WHAT YOU SHOULD DO:
Repeat only the stretch of lines below that runs from the line with "me = bpy.data.meshes.new(name)" through the line with "v.co.y = 0.815 if v.co.y > 0 else -0.67", unaltered.
※
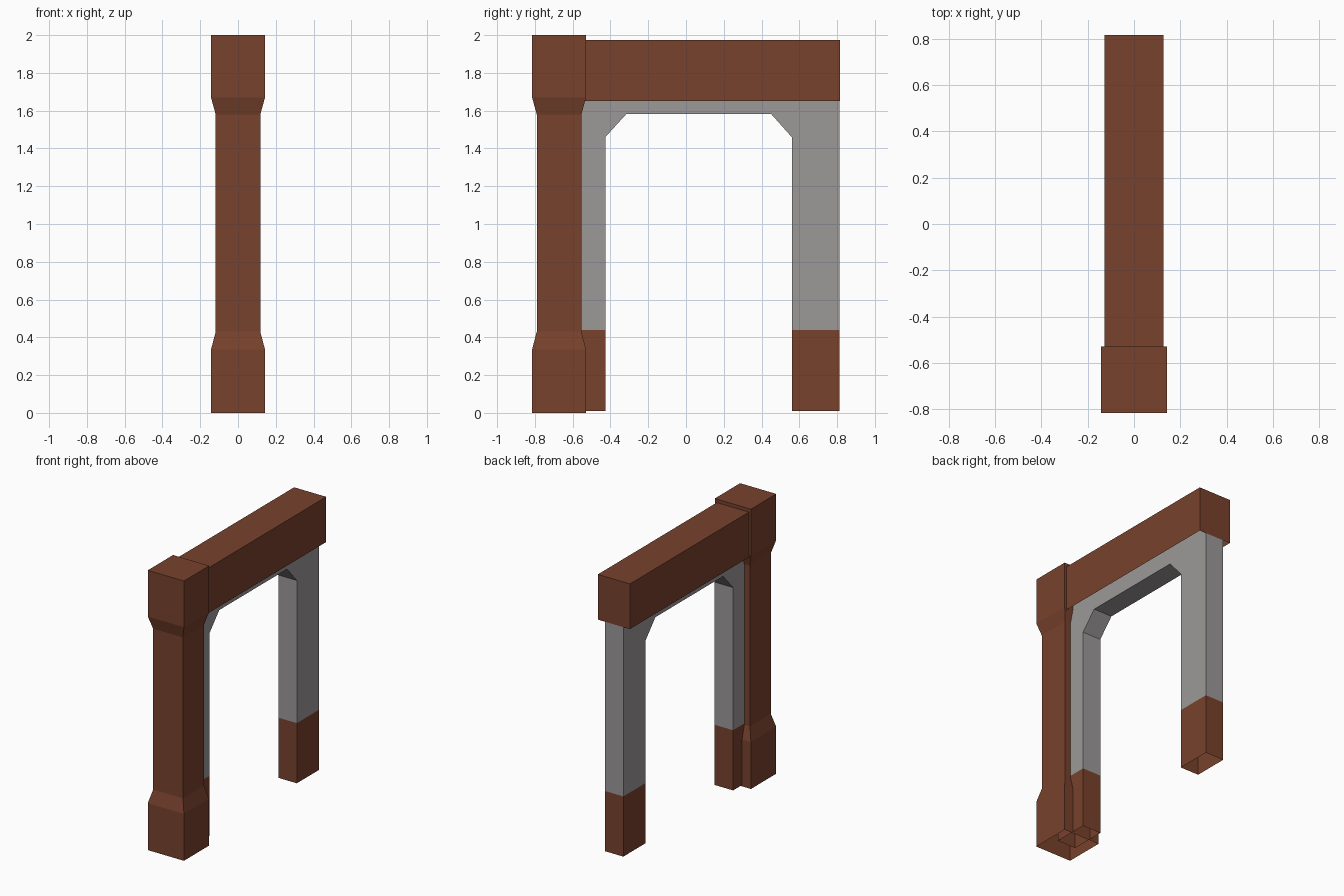
import bpy, bmesh

if "Cube" in bpy.data.objects:
    bpy.data.objects.remove(bpy.data.objects["Cube"])


def material(name, rgb):
    m = bpy.data.materials.new(name)
    m.diffuse_color = (*rgb, 1.0)
    m.use_nodes = True
    m.node_tree.nodes["Principled BSDF"].inputs["Base Color"].default_value = m.diffuse_color
    return m


brown = material("brown wood", (0.188, 0.054, 0.026))
grey = material("grey plaster", (0.335, 0.318, 0.318))


def finish(bm, name, mats):
    bmesh.ops.recalc_face_normals(bm, faces=bm.faces)
    me = bpy.data.meshes.new(name)
    bm.to_mesh(me)
    bm.free()
    for m in mats:
        me.materials.append(m)
    ob = bpy.data.objects.new(name, me)
    bpy.context.collection.objects.link(ob)
    return ob


def drop_bottom(bm, z):
    # the parts are hollow shells, open underneath
    faces = [f for f in bm.faces if all(v.co.z < z + 0.001 for v in f.verts)]
    bmesh.ops.delete(bm, geom=faces, context='FACES')


def lofted_square(name, y0, levels, mat):
    # square rings (z, half width) joined upwards, capped on top
    bm = bmesh.new()
    rings = [[bm.verts.new((sx * h, y0 + sy * h, z))
              for sx, sy in ((-1, -1), (1, -1), (1, 1), (-1, 1))] for z, h in levels]
    for a, b in zip(rings, rings[1:]):
        for i in range(4):
            j = (i + 1) % 4
            bm.faces.new((a[i], a[j], b[j], b[i]))
    bm.faces.new(rings[-1])
    return finish(bm, name, [mat])


# Front post, thicker at foot and head
lofted_square("front_post", -0.672, [(0, 0.143), (0.335, 0.143), (0.43, 0.118),
                                     (1.58, 0.118), (1.67, 0.143), (2.0, 0.143)], brown)

# Top beam
bm = bmesh.new()
bmesh.ops.create_cube(bm, size=1)
for v in bm.verts:
    v.co.x *= 0.254
    v.co.y = 0.815 if v.co.y > 0 else -0.67
    v.co.z = 1.975 if v.co.z > 0 else 1.652
drop_bottom(bm, 1.652)
finish(bm, "top_beam", [brown])

# Archway frame: profile in y, z extruded across x
profile = [(-0.68, 0.01), (-0.427, 0.01), (-0.427, 1.46), (-0.315, 1.583),
           (0.45, 1.583), (0.56, 1.46), (0.56, 0.01), (0.812, 0.01),
           (0.812, 1.75), (-0.68, 1.75)]
bm = bmesh.new()
face = bm.faces.new([bm.verts.new((-0.073, y, z)) for y, z in profile])
ext = bmesh.ops.extrude_face_region(bm, geom=[face], use_keep_orig=True)
for g in ext["geom"]:
    if isinstance(g, bmesh.types.BMVert):
        g.co.x = 0.073
drop_bottom(bm, 0.01)
# brown footings below the plaster
bmesh.ops.bisect_plane(bm, geom=bm.verts[:] + bm.edges[:] + bm.faces[:],
                       plane_co=(0, 0, 0.44), plane_no=(0, 0, 1))
for f in bm.faces:
    f.material_index = 1 if f.calc_center_median().z < 0.44 else 0
finish(bm, "arch_frame", [grey, brown])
※
TASK OUTPUT:
    me = bpy.data.meshes.new(name)
    bm.to_mesh(me)
    bm.free()
    for m in mats:
        me.materials.append(m)
    ob = bpy.data.objects.new(name, me)
    bpy.context.collection.objects.link(ob)
    return ob


def drop_bottom(bm, z):
    # the parts are hollow shells, open underneath
    faces = [f for f in bm.faces if all(v.co.z < z + 0.001 for v in f.verts)]
    bmesh.ops.delete(bm, geom=faces, context='FACES')


def lofted_square(name, y0, levels, mat):
    # square rings (z, half width) joined upwards, capped on top
    bm = bmesh.new()
    rings = [[bm.verts.new((sx * h, y0 + sy * h, z))
              for sx, sy in ((-1, -1), (1, -1), (1, 1), (-1, 1))] for z, h in levels]
    for a, b in zip(rings, rings[1:]):
        for i in range(4):
            j = (i + 1) % 4
            bm.faces.new((a[i], a[j], b[j], b[i]))
    bm.faces.new(rings[-1])
    return finish(bm, name, [mat])


# Front post, thicker at foot and head
lofted_square("front_post", -0.672, [(0, 0.143), (0.335, 0.143), (0.43, 0.118),
                                     (1.58, 0.118), (1.67, 0.143), (2.0, 0.143)], brown)

# Top beam
bm = bmesh.new()
bmesh.ops.create_cube(bm, size=1)
for v in bm.verts:
    v.co.x *= 0.254
    v.co.y = 0.815 if v.co.y > 0 else -0.67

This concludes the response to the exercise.